_Exercise details_
Set out exactly every line of the entries below, starting at the line that holds "bpy.ops.object.select_all(action='DESELECT')" and stopping after the line that holds "0, .03, .03)]".

_Data to process_
--------

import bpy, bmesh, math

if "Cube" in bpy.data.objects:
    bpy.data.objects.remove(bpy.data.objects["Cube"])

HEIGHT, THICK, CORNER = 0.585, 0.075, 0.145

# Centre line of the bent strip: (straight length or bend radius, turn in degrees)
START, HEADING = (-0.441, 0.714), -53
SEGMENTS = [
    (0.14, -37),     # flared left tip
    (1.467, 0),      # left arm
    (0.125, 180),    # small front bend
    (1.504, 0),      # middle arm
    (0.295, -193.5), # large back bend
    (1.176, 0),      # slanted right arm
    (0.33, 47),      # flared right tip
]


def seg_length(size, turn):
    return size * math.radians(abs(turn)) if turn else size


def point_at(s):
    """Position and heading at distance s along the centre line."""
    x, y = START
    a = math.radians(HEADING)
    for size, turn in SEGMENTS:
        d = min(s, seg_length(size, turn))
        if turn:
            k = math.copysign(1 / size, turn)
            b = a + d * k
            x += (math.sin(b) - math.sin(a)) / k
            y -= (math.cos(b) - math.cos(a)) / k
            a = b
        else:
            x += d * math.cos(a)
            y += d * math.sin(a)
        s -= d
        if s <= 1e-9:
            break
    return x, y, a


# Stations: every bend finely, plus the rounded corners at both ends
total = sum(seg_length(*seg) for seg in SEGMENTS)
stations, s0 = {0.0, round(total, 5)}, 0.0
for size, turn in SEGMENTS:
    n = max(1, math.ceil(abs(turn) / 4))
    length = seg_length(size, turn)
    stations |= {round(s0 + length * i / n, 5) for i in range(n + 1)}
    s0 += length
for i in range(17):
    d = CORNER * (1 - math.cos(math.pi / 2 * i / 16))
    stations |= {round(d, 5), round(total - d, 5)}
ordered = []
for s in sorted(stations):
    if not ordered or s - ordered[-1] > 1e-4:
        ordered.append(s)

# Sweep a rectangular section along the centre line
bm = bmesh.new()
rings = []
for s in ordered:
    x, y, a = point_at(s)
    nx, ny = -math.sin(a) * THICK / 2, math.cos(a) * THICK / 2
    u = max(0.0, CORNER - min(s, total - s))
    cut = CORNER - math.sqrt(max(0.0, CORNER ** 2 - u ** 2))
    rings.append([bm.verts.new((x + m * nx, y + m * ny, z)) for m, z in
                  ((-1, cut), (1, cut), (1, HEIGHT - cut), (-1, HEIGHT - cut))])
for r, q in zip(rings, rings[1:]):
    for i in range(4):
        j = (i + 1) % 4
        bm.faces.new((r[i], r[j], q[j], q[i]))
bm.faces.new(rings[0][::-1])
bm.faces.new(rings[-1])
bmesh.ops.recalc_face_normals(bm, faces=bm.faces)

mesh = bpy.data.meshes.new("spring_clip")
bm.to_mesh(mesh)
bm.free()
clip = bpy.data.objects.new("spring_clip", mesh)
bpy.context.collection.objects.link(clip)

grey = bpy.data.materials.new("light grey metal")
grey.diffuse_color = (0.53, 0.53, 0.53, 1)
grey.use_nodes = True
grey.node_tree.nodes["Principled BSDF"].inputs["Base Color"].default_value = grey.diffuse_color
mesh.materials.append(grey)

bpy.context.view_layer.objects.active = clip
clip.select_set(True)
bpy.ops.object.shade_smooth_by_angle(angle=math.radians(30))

--------

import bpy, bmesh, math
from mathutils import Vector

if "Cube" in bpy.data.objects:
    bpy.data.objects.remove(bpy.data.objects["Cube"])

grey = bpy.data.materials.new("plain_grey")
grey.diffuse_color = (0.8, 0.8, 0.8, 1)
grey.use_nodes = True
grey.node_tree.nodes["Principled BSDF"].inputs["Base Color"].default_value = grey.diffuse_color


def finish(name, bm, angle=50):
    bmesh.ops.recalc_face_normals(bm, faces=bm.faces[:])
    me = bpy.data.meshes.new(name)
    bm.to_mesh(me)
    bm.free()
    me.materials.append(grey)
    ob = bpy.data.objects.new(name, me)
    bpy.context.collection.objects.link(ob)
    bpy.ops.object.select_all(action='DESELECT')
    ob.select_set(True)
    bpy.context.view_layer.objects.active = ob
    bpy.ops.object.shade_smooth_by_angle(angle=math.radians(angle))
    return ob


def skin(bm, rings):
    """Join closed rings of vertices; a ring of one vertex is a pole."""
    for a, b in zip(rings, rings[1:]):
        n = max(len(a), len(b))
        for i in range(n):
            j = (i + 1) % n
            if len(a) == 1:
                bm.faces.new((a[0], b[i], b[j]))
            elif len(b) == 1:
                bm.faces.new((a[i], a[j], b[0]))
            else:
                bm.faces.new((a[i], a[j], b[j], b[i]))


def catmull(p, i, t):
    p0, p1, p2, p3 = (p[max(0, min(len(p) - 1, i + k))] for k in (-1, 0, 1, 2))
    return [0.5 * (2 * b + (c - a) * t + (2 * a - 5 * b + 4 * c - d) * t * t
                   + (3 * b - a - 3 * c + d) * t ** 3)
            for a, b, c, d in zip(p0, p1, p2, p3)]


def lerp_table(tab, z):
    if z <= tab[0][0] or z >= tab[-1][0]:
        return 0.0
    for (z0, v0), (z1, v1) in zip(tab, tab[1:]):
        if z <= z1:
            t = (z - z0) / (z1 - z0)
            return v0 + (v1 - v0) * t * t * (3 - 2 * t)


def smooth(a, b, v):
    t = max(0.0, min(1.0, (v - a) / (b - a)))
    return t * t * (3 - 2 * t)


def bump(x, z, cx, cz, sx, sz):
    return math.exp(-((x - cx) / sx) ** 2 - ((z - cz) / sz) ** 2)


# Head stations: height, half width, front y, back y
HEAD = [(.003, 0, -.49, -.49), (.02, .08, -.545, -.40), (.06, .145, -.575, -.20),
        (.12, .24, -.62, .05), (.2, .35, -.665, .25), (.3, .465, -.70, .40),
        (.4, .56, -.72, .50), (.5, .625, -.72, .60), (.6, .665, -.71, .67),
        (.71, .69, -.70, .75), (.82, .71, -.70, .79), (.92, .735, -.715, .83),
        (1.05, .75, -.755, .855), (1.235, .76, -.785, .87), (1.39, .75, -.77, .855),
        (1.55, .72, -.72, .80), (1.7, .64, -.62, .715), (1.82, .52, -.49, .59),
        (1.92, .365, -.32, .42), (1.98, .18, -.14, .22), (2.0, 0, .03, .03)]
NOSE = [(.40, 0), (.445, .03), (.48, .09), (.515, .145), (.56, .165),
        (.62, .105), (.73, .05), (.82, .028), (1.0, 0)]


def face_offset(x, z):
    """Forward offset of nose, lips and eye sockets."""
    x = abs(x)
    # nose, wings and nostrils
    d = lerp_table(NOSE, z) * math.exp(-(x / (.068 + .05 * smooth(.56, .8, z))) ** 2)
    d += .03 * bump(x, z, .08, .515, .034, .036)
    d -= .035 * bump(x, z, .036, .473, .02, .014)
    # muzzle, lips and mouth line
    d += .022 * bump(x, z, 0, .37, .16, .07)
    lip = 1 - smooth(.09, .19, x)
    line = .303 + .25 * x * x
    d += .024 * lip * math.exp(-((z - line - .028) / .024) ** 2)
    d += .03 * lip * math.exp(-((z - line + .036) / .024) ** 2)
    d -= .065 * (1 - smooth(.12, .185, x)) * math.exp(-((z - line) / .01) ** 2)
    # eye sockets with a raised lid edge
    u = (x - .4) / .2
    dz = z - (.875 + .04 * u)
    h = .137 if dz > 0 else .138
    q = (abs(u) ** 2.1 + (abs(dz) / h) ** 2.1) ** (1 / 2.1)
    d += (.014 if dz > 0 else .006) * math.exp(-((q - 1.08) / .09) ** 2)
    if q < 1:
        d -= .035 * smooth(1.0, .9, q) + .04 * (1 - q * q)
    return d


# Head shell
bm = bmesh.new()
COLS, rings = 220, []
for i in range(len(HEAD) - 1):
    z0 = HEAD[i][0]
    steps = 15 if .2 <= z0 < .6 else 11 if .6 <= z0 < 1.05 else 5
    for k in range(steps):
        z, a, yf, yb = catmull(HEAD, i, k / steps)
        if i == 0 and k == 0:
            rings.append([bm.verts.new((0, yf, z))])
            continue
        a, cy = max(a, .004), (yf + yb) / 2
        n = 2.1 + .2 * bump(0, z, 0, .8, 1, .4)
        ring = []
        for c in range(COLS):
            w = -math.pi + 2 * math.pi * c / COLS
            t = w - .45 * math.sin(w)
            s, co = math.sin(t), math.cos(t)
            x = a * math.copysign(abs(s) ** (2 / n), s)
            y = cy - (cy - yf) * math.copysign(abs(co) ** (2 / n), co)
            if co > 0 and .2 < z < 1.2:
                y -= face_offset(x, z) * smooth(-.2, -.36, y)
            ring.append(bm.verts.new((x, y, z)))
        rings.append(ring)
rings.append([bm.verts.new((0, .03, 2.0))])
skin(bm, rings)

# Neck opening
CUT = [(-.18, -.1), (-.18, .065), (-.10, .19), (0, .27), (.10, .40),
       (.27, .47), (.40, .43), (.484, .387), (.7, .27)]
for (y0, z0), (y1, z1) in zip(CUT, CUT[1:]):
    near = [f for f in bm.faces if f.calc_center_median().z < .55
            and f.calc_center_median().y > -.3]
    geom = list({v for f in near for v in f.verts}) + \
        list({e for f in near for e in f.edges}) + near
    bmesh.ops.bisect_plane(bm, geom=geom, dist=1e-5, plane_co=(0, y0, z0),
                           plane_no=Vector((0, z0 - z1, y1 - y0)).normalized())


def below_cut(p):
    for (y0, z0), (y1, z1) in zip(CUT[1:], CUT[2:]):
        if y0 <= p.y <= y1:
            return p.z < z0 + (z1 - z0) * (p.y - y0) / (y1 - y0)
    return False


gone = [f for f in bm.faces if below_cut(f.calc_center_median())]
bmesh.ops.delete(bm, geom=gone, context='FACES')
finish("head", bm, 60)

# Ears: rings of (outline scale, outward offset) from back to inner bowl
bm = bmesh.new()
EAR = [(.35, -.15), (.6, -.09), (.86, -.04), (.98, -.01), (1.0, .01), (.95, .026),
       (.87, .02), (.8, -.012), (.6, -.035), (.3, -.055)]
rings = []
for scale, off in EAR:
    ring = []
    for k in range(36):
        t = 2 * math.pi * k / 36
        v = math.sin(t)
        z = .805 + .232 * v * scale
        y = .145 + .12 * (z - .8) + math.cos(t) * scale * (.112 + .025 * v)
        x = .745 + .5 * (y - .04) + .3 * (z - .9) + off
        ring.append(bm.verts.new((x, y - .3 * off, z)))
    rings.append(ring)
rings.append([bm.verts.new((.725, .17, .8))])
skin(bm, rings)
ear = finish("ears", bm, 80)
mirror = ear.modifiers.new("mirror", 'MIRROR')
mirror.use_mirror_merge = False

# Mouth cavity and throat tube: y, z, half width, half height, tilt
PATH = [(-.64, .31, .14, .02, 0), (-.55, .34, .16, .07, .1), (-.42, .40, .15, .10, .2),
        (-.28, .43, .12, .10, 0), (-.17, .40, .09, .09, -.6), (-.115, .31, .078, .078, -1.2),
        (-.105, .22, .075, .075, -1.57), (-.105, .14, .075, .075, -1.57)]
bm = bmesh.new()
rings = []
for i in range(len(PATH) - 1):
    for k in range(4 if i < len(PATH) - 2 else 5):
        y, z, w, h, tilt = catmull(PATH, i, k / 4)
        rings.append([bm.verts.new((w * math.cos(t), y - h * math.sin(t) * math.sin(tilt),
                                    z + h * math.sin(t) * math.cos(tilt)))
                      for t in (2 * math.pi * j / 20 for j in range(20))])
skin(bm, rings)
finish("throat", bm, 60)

--------

_Exercise response_
    bpy.ops.object.select_all(action='DESELECT')
    ob.select_set(True)
    bpy.context.view_layer.objects.active = ob
    bpy.ops.object.shade_smooth_by_angle(angle=math.radians(angle))
    return ob


def skin(bm, rings):
    """Join closed rings of vertices; a ring of one vertex is a pole."""
    for a, b in zip(rings, rings[1:]):
        n = max(len(a), len(b))
        for i in range(n):
            j = (i + 1) % n
            if len(a) == 1:
                bm.faces.new((a[0], b[i], b[j]))
            elif len(b) == 1:
                bm.faces.new((a[i], a[j], b[0]))
            else:
                bm.faces.new((a[i], a[j], b[j], b[i]))


def catmull(p, i, t):
    p0, p1, p2, p3 = (p[max(0, min(len(p) - 1, i + k))] for k in (-1, 0, 1, 2))
    return [0.5 * (2 * b + (c - a) * t + (2 * a - 5 * b + 4 * c - d) * t * t
                   + (3 * b - a - 3 * c + d) * t ** 3)
            for a, b, c, d in zip(p0, p1, p2, p3)]


def lerp_table(tab, z):
    if z <= tab[0][0] or z >= tab[-1][0]:
        return 0.0
    for (z0, v0), (z1, v1) in zip(tab, tab[1:]):
        if z <= z1:
            t = (z - z0) / (z1 - z0)
            return v0 + (v1 - v0) * t * t * (3 - 2 * t)


def smooth(a, b, v):
    t = max(0.0, min(1.0, (v - a) / (b - a)))
    return t * t * (3 - 2 * t)


def bump(x, z, cx, cz, sx, sz):
    return math.exp(-((x - cx) / sx) ** 2 - ((z - cz) / sz) ** 2)


# Head stations: height, half width, front y, back y
HEAD = [(.003, 0, -.49, -.49), (.02, .08, -.545, -.40), (.06, .145, -.575, -.20),
        (.12, .24, -.62, .05), (.2, .35, -.665, .25), (.3, .465, -.70, .40),
        (.4, .56, -.72, .50), (.5, .625, -.72, .60), (.6, .665, -.71, .67),
        (.71, .69, -.70, .75), (.82, .71, -.70, .79), (.92, .735, -.715, .83),
        (1.05, .75, -.755, .855), (1.235, .76, -.785, .87), (1.39, .75, -.77, .855),
        (1.55, .72, -.72, .80), (1.7, .64, -.62, .715), (1.82, .52, -.49, .59),
        (1.92, .365, -.32, .42), (1.98, .18, -.14, .22), (2.0, 0, .03, .03)]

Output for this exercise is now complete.